- Massage therapy and aromatherapy: Stress is a major factor in the development of dysbiosis. Massage therapy can help reduce stress and support detoxification for those undergoing treatment for chronic cases of candida or dysbiosis. Some of the best essential oils used during the massage include lavender, peppermint, and myrrh.
- Dental hygiene: Organism and bacterial overgrowth can certainly occur in the mouth. That is why it is important to maintain good dental hygiene like brushing your gums and teeth twice a day minimum. After brushing, also use a tongue scrapper and antibacterial essential oil mouthwash.
- Other relaxation methods: Other ways to reduce stress related with gut dysbiosis include acupuncture, yoga, exercise, or meditation.
Dysbiosis: Key Points to Remember
It is important to remember that what you put into your body can have a major impact on your GI tract and your gut bacteria.
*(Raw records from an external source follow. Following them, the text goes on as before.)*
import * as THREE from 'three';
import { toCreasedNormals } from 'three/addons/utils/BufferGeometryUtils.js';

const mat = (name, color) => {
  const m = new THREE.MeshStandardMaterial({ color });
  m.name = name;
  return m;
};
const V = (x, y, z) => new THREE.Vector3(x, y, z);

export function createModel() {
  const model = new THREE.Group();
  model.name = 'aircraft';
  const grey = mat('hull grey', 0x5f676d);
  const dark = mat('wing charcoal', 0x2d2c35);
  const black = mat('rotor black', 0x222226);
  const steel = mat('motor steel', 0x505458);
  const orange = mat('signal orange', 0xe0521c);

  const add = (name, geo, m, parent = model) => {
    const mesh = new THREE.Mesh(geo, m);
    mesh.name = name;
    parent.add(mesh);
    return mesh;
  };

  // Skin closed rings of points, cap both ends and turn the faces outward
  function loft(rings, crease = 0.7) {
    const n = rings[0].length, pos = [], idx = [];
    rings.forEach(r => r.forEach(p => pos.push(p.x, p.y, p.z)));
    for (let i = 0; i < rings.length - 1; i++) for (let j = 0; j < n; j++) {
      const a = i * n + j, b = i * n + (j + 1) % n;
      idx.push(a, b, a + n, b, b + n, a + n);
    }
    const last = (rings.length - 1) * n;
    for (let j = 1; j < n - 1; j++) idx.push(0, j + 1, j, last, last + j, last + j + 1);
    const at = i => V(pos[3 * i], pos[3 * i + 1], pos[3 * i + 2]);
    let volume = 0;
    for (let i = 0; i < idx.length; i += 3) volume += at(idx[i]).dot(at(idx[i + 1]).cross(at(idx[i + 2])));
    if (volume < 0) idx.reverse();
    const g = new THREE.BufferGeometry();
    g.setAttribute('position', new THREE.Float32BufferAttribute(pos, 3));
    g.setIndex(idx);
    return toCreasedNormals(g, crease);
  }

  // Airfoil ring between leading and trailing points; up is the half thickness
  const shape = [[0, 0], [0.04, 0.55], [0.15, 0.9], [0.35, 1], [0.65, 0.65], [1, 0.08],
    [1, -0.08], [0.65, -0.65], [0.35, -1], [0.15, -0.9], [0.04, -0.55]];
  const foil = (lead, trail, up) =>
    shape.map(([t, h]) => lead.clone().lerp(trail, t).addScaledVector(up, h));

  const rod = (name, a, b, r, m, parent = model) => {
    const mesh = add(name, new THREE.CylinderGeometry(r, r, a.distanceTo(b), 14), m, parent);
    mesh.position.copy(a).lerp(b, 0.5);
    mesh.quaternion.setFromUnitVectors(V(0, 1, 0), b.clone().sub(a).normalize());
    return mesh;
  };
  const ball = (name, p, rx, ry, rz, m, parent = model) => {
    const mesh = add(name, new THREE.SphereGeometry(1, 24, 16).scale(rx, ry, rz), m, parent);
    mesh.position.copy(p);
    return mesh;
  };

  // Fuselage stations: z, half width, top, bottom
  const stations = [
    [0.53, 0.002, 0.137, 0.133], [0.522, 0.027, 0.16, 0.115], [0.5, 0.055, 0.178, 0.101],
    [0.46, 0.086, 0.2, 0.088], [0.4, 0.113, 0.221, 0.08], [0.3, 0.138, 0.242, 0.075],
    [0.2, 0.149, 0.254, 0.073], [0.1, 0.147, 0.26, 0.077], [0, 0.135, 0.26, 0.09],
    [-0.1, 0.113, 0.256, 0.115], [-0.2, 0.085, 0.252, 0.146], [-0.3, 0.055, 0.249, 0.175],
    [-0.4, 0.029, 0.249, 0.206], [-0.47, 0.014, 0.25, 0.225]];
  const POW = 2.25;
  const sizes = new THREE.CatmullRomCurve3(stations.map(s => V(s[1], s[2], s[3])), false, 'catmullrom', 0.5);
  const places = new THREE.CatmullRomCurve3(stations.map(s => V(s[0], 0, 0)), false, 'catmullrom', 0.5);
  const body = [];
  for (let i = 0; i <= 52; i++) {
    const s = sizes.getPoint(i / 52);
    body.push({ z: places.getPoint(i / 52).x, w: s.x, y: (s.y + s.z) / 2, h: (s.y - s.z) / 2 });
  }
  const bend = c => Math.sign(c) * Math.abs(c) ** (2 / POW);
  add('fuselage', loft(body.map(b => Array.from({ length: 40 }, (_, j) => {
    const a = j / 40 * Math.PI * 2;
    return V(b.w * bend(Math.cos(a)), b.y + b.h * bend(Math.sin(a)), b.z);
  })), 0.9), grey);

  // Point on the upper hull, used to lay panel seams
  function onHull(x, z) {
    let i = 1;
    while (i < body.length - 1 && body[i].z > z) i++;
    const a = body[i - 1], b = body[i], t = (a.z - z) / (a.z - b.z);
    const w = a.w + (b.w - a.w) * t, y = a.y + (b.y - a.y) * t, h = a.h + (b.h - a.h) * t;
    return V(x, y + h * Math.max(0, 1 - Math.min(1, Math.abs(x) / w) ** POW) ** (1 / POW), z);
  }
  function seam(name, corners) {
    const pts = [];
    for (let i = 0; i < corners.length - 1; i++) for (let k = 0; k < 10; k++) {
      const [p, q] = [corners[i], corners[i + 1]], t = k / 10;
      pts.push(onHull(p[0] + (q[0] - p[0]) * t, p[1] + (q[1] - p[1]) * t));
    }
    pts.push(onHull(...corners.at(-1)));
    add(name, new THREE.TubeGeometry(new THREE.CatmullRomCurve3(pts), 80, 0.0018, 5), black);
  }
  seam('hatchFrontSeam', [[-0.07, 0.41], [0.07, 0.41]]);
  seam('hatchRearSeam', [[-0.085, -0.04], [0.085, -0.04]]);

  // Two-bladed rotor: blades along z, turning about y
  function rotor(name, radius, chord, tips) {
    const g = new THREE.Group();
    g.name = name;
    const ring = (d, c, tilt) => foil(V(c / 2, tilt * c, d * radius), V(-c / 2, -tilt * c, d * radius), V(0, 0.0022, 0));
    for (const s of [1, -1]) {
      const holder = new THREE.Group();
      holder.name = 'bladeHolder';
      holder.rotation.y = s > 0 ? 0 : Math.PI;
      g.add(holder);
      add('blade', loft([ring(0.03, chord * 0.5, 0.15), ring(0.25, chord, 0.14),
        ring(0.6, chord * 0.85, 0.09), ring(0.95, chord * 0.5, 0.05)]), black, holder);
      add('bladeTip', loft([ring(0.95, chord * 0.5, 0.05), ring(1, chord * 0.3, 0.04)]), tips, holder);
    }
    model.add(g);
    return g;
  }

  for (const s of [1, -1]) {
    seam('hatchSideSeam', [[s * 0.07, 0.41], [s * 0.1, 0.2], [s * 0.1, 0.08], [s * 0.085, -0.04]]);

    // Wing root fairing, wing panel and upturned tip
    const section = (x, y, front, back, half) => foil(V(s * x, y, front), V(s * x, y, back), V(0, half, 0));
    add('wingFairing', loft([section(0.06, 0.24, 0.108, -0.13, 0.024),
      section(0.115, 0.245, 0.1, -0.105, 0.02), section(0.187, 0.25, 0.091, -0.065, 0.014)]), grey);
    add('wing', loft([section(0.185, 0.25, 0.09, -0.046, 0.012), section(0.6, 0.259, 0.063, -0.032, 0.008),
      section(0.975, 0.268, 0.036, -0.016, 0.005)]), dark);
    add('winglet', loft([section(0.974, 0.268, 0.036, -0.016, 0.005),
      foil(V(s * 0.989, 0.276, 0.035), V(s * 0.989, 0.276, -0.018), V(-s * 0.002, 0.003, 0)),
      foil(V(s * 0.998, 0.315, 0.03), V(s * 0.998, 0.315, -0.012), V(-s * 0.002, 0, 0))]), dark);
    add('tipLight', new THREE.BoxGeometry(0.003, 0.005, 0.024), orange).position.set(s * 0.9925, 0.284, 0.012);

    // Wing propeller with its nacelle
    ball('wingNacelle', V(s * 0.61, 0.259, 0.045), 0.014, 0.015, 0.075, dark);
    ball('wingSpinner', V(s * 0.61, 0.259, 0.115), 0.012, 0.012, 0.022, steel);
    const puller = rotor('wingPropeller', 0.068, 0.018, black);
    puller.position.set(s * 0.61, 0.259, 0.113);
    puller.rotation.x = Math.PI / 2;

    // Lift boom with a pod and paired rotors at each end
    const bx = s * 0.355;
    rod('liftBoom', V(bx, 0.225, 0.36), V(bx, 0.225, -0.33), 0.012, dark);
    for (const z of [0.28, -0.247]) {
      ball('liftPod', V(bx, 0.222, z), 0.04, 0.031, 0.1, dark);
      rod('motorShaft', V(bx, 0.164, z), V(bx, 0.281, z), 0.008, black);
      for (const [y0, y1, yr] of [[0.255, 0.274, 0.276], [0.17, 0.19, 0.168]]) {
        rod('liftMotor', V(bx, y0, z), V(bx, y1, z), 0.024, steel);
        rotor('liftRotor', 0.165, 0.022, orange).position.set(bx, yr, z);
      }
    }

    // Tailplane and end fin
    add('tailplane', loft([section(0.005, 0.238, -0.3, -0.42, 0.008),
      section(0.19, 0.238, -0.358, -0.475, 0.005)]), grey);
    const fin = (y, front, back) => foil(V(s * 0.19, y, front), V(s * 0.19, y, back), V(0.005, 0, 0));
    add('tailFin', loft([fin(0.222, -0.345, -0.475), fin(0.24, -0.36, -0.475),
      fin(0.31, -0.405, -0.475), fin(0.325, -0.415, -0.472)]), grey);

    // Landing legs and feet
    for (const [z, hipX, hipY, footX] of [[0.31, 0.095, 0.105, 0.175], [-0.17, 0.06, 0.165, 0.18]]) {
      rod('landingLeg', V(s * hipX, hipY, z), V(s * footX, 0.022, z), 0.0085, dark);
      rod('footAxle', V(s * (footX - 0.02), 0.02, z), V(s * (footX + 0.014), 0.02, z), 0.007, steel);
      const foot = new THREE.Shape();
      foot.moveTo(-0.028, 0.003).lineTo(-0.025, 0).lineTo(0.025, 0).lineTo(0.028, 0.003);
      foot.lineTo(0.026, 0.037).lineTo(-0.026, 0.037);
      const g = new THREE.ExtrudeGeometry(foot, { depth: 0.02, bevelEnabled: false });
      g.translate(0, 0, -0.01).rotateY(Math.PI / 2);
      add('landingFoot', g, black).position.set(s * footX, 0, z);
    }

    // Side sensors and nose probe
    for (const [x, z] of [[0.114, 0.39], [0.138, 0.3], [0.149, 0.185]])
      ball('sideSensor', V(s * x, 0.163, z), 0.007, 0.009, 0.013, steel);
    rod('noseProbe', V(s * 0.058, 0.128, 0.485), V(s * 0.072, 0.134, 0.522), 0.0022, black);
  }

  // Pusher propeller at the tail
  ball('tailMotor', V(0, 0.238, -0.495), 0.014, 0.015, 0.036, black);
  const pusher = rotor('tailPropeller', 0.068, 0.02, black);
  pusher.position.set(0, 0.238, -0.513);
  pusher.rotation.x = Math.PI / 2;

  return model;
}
Also, dysbiosis can occur at other parts of the body besides the gut.
Candida and dysbiosis can also spread through sexual intercourse. That is why both partners should be treated when dysbiosis, candida, or other bacterial infection is suspected. Also, healing dysbiosis is very individual and what may work for one person may not work for another.
It is important to work with a natural health practitioner like a naturopathic doctor or holistic nutritionist that specializes in candida or dysbiosis treatment.
Sources for Today’s Article:
Lipski, E., Digestive Wellness: Strengthen the Immune System and Prevent Disease Through Healthy Digestion (New York: McGraw Hill, 2012), 69-76.
Hawrelak, J.A., et al., “Essential oils in the treatment of intestinal dysbiosis: A preliminary in vitro study,” Alternative Medicine Review, December 2009; 14(4): 380-384.
Balch, J., et al., Prescription for Natural Cures: A Self-Care Guide for Treating Health Problems with Natural Remedies Including Diet, Nutrition, Supplements, and Other Holistic Methods (Hoboken: John Wiley & Sons, Inc., 2004), 128-133.
Lipski, E., Digestive Wellness: Strengthen the Immune System and Prevent Disease Through Healthy Digestion (New York: McGraw Hill, 2012), 28-29, 72.